Record extracts:

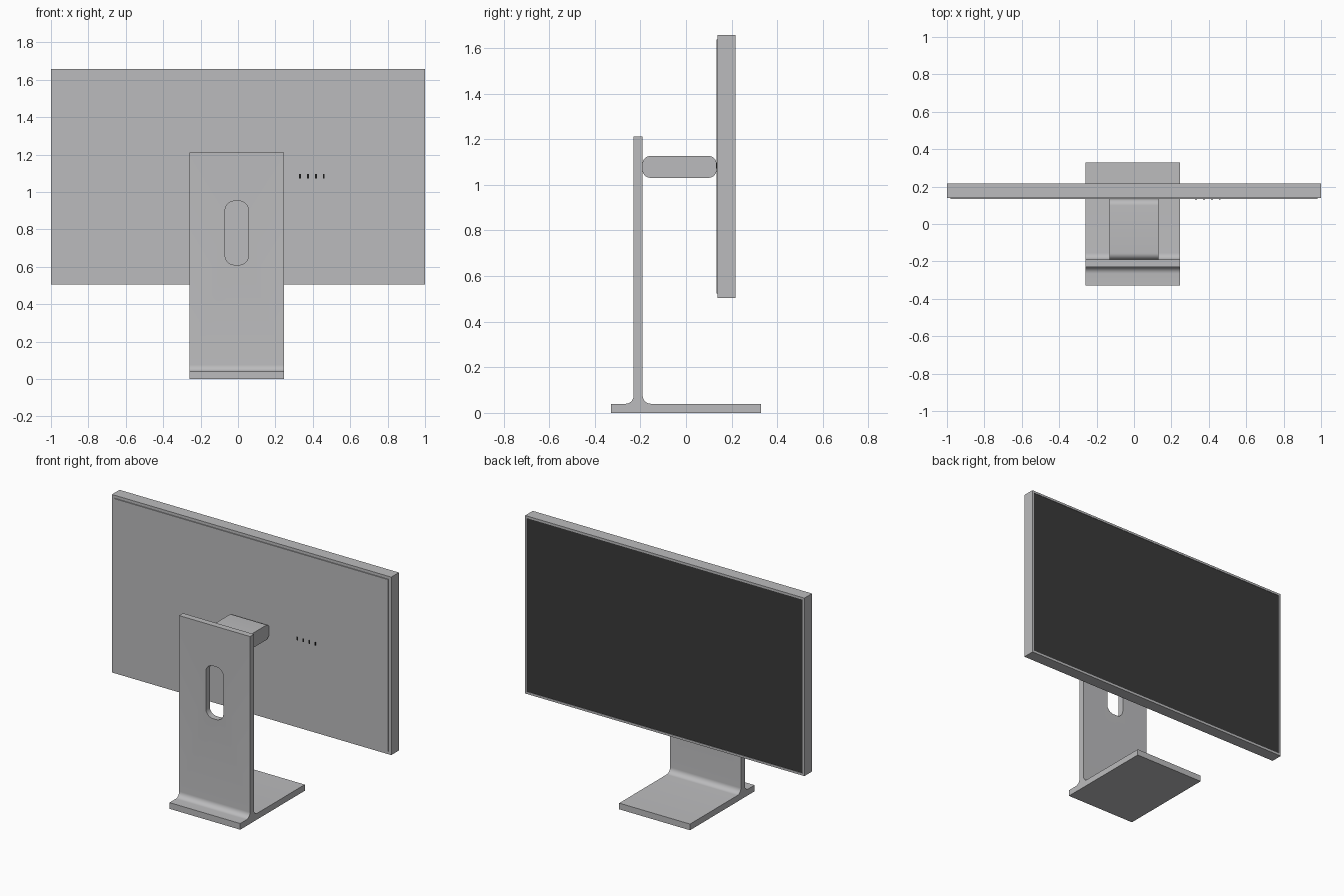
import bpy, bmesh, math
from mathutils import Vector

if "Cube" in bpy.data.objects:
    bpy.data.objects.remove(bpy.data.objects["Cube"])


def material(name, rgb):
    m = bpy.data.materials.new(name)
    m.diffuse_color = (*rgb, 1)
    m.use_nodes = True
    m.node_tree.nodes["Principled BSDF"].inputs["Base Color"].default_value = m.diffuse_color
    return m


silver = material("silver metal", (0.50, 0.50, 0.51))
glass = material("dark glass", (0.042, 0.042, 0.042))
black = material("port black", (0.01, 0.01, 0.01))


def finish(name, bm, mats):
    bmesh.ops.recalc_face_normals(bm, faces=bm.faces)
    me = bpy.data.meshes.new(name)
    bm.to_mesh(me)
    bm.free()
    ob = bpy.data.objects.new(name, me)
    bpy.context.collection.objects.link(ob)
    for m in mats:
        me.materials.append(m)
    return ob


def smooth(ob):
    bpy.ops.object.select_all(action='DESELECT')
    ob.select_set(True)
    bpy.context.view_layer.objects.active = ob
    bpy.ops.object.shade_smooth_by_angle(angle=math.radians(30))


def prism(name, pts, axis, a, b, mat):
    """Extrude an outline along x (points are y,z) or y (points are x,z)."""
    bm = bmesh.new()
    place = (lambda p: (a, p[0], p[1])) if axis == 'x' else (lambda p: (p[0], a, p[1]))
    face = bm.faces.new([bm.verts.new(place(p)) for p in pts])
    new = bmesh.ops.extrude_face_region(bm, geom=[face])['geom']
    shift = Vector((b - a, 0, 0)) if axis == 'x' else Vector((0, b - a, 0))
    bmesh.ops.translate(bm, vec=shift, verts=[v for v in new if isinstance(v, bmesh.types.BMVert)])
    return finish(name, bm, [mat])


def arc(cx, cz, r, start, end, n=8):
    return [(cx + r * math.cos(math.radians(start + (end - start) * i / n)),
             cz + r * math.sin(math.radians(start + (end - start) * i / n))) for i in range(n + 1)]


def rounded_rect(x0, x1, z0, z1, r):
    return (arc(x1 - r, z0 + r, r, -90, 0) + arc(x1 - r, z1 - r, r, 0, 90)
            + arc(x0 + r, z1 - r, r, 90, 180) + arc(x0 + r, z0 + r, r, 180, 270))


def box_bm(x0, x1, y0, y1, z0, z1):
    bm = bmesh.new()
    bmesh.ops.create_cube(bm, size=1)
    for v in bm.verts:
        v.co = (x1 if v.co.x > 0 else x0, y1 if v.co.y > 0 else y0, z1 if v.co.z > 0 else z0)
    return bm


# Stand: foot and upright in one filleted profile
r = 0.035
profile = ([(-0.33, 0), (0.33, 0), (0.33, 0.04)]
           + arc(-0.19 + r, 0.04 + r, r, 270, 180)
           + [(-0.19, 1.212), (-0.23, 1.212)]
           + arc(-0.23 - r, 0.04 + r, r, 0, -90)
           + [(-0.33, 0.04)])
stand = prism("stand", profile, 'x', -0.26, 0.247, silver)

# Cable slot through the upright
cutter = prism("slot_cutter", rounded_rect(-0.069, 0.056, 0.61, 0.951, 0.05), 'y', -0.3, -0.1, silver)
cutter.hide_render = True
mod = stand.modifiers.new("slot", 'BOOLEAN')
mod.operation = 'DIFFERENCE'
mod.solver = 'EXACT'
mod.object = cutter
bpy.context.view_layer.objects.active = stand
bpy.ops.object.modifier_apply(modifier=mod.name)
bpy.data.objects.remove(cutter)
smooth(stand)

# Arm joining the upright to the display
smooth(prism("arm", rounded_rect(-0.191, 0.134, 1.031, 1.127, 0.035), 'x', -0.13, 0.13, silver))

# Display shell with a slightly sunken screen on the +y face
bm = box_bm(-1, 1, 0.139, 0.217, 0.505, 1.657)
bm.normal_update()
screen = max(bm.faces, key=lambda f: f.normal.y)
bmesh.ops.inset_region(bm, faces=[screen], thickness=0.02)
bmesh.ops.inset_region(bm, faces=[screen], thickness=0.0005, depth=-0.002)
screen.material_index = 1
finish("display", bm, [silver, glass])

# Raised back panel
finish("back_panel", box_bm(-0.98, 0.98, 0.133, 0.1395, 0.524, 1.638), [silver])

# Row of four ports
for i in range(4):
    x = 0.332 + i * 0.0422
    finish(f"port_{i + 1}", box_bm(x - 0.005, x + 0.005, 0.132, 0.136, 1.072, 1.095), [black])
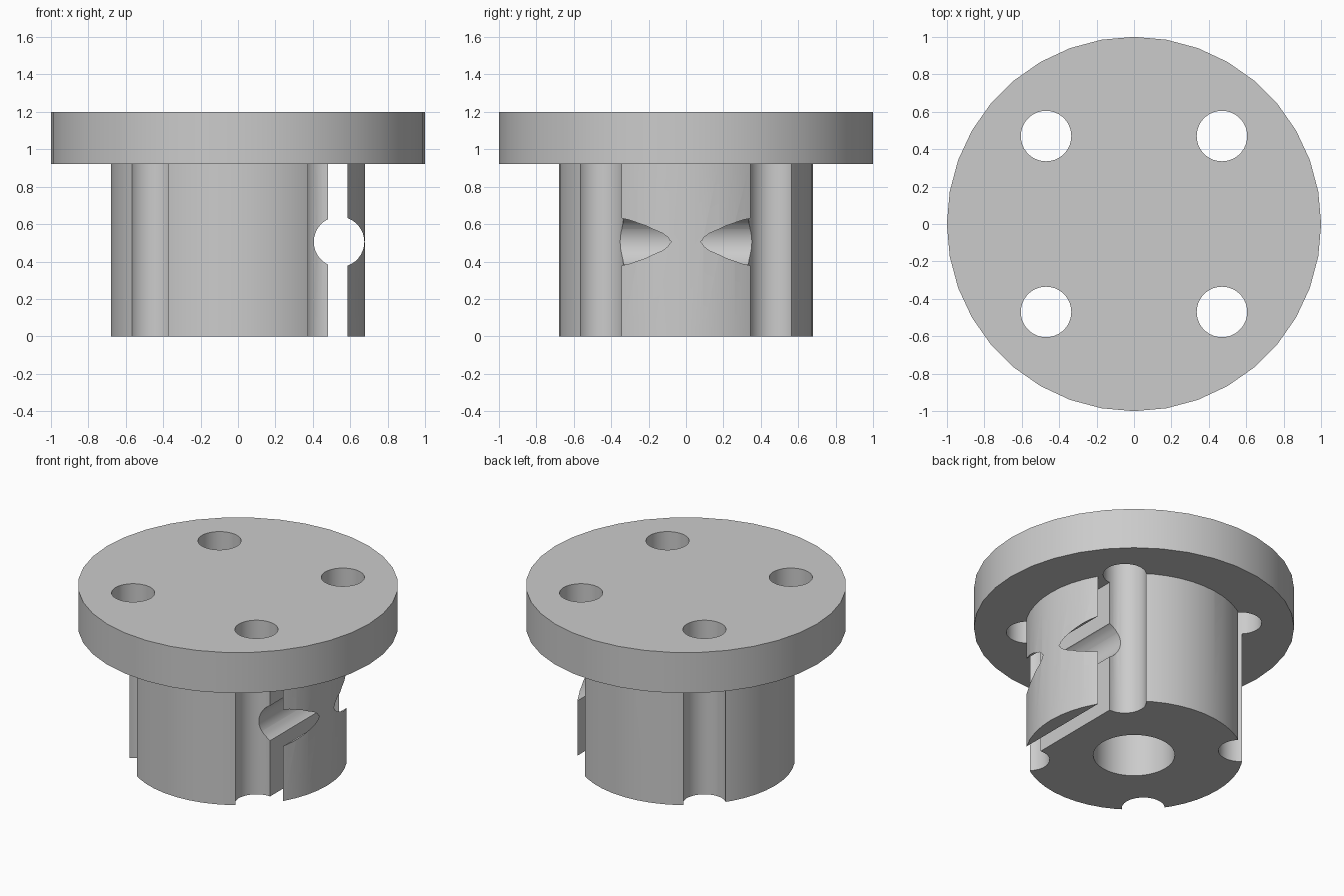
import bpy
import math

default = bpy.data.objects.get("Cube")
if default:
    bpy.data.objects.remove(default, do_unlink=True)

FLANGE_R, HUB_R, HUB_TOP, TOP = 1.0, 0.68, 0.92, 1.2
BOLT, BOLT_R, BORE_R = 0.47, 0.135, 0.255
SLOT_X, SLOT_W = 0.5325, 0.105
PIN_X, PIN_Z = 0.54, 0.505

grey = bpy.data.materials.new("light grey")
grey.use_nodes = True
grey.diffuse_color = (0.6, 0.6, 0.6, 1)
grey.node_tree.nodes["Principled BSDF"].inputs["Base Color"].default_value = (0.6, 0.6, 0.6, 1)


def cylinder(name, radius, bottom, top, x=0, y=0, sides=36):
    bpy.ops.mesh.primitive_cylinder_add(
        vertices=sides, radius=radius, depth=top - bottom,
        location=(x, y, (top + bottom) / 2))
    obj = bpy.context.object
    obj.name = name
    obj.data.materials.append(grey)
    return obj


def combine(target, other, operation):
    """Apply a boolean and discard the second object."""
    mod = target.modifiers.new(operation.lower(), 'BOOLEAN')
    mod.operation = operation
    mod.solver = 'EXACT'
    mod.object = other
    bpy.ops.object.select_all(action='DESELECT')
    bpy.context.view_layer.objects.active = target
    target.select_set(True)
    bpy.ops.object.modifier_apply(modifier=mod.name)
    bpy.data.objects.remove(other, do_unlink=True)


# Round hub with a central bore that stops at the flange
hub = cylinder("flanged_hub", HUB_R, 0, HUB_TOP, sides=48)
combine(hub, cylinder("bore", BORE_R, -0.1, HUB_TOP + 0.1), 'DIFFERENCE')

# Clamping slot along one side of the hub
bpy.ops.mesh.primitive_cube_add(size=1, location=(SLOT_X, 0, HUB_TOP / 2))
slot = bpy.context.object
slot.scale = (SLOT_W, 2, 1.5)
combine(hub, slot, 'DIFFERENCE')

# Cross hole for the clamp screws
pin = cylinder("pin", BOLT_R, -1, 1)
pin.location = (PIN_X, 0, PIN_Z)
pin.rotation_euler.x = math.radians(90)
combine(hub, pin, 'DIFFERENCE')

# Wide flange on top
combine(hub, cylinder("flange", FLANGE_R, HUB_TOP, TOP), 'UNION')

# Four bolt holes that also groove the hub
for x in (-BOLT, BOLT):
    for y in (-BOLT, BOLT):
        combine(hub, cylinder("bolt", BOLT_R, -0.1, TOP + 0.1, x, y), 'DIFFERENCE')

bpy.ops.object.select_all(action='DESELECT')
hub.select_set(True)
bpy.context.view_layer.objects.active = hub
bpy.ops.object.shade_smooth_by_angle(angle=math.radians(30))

Brief: Everything in the data except the pictures should be restated word for word.

Solved problem:
import bpy, bmesh, math
from mathutils import Vector

if "Cube" in bpy.data.objects:
    bpy.data.objects.remove(bpy.data.objects["Cube"])


def material(name, rgb):
    m = bpy.data.materials.new(name)
    m.diffuse_color = (*rgb, 1)
    m.use_nodes = True
    m.node_tree.nodes["Principled BSDF"].inputs["Base Color"].default_value = m.diffuse_color
    return m


silver = material("silver metal", (0.50, 0.50, 0.51))
glass = material("dark glass", (0.042, 0.042, 0.042))
black = material("port black", (0.01, 0.01, 0.01))


def finish(name, bm, mats):
    bmesh.ops.recalc_face_normals(bm, faces=bm.faces)
    me = bpy.data.meshes.new(name)
    bm.to_mesh(me)
    bm.free()
    ob = bpy.data.objects.new(name, me)
    bpy.context.collection.objects.link(ob)
    for m in mats:
        me.materials.append(m)
    return ob


def smooth(ob):
    bpy.ops.object.select_all(action='DESELECT')
    ob.select_set(True)
    bpy.context.view_layer.objects.active = ob
    bpy.ops.object.shade_smooth_by_angle(angle=math.radians(30))


def prism(name, pts, axis, a, b, mat):
    """Extrude an outline along x (points are y,z) or y (points are x,z)."""
    bm = bmesh.new()
    place = (lambda p: (a, p[0], p[1])) if axis == 'x' else (lambda p: (p[0], a, p[1]))
    face = bm.faces.new([bm.verts.new(place(p)) for p in pts])
    new = bmesh.ops.extrude_face_region(bm, geom=[face])['geom']
    shift = Vector((b - a, 0, 0)) if axis == 'x' else Vector((0, b - a, 0))
    bmesh.ops.translate(bm, vec=shift, verts=[v for v in new if isinstance(v, bmesh.types.BMVert)])
    return finish(name, bm, [mat])


def arc(cx, cz, r, start, end, n=8):
    return [(cx + r * math.cos(math.radians(start + (end - start) * i / n)),
             cz + r * math.sin(math.radians(start + (end - start) * i / n))) for i in range(n + 1)]


def rounded_rect(x0, x1, z0, z1, r):
    return (arc(x1 - r, z0 + r, r, -90, 0) + arc(x1 - r, z1 - r, r, 0, 90)
            + arc(x0 + r, z1 - r, r, 90, 180) + arc(x0 + r, z0 + r, r, 180, 270))


def box_bm(x0, x1, y0, y1, z0, z1):
    bm = bmesh.new()
    bmesh.ops.create_cube(bm, size=1)
    for v in bm.verts:
        v.co = (x1 if v.co.x > 0 else x0, y1 if v.co.y > 0 else y0, z1 if v.co.z > 0 else z0)
    return bm


# Stand: foot and upright in one filleted profile
r = 0.035
profile = ([(-0.33, 0), (0.33, 0), (0.33, 0.04)]
           + arc(-0.19 + r, 0.04 + r, r, 270, 180)
           + [(-0.19, 1.212), (-0.23, 1.212)]
           + arc(-0.23 - r, 0.04 + r, r, 0, -90)
           + [(-0.33, 0.04)])
stand = prism("stand", profile, 'x', -0.26, 0.247, silver)

# Cable slot through the upright
cutter = prism("slot_cutter", rounded_rect(-0.069, 0.056, 0.61, 0.951, 0.05), 'y', -0.3, -0.1, silver)
cutter.hide_render = True
mod = stand.modifiers.new("slot", 'BOOLEAN')
mod.operation = 'DIFFERENCE'
mod.solver = 'EXACT'
mod.object = cutter
bpy.context.view_layer.objects.active = stand
bpy.ops.object.modifier_apply(modifier=mod.name)
bpy.data.objects.remove(cutter)
smooth(stand)

# Arm joining the upright to the display
smooth(prism("arm", rounded_rect(-0.191, 0.134, 1.031, 1.127, 0.035), 'x', -0.13, 0.13, silver))

# Display shell with a slightly sunken screen on the +y face
bm = box_bm(-1, 1, 0.139, 0.217, 0.505, 1.657)
bm.normal_update()
screen = max(bm.faces, key=lambda f: f.normal.y)
bmesh.ops.inset_region(bm, faces=[screen], thickness=0.02)
bmesh.ops.inset_region(bm, faces=[screen], thickness=0.0005, depth=-0.002)
screen.material_index = 1
finish("display", bm, [silver, glass])

# Raised back panel
finish("back_panel", box_bm(-0.98, 0.98, 0.133, 0.1395, 0.524, 1.638), [silver])

# Row of four ports
for i in range(4):
    x = 0.332 + i * 0.0422
    finish(f"port_{i + 1}", box_bm(x - 0.005, x + 0.005, 0.132, 0.136, 1.072, 1.095), [black])
import bpy
import math

default = bpy.data.objects.get("Cube")
if default:
    bpy.data.objects.remove(default, do_unlink=True)

FLANGE_R, HUB_R, HUB_TOP, TOP = 1.0, 0.68, 0.92, 1.2
BOLT, BOLT_R, BORE_R = 0.47, 0.135, 0.255
SLOT_X, SLOT_W = 0.5325, 0.105
PIN_X, PIN_Z = 0.54, 0.505

grey = bpy.data.materials.new("light grey")
grey.use_nodes = True
grey.diffuse_color = (0.6, 0.6, 0.6, 1)
grey.node_tree.nodes["Principled BSDF"].inputs["Base Color"].default_value = (0.6, 0.6, 0.6, 1)


def cylinder(name, radius, bottom, top, x=0, y=0, sides=36):
    bpy.ops.mesh.primitive_cylinder_add(
        vertices=sides, radius=radius, depth=top - bottom,
        location=(x, y, (top + bottom) / 2))
    obj = bpy.context.object
    obj.name = name
    obj.data.materials.append(grey)
    return obj


def combine(target, other, operation):
    """Apply a boolean and discard the second object."""
    mod = target.modifiers.new(operation.lower(), 'BOOLEAN')
    mod.operation = operation
    mod.solver = 'EXACT'
    mod.object = other
    bpy.ops.object.select_all(action='DESELECT')
    bpy.context.view_layer.objects.active = target
    target.select_set(True)
    bpy.ops.object.modifier_apply(modifier=mod.name)
    bpy.data.objects.remove(other, do_unlink=True)


# Round hub with a central bore that stops at the flange
hub = cylinder("flanged_hub", HUB_R, 0, HUB_TOP, sides=48)
combine(hub, cylinder("bore", BORE_R, -0.1, HUB_TOP + 0.1), 'DIFFERENCE')

# Clamping slot along one side of the hub
bpy.ops.mesh.primitive_cube_add(size=1, location=(SLOT_X, 0, HUB_TOP / 2))
slot = bpy.context.object
slot.scale = (SLOT_W, 2, 1.5)
combine(hub, slot, 'DIFFERENCE')

# Cross hole for the clamp screws
pin = cylinder("pin", BOLT_R, -1, 1)
pin.location = (PIN_X, 0, PIN_Z)
pin.rotation_euler.x = math.radians(90)
combine(hub, pin, 'DIFFERENCE')

# Wide flange on top
combine(hub, cylinder("flange", FLANGE_R, HUB_TOP, TOP), 'UNION')

# Four bolt holes that also groove the hub
for x in (-BOLT, BOLT):
    for y in (-BOLT, BOLT):
        combine(hub, cylinder("bolt", BOLT_R, -0.1, TOP + 0.1, x, y), 'DIFFERENCE')

bpy.ops.object.select_all(action='DESELECT')
hub.select_set(True)
bpy.context.view_layer.objects.active = hub
bpy.ops.object.shade_smooth_by_angle(angle=math.radians(30))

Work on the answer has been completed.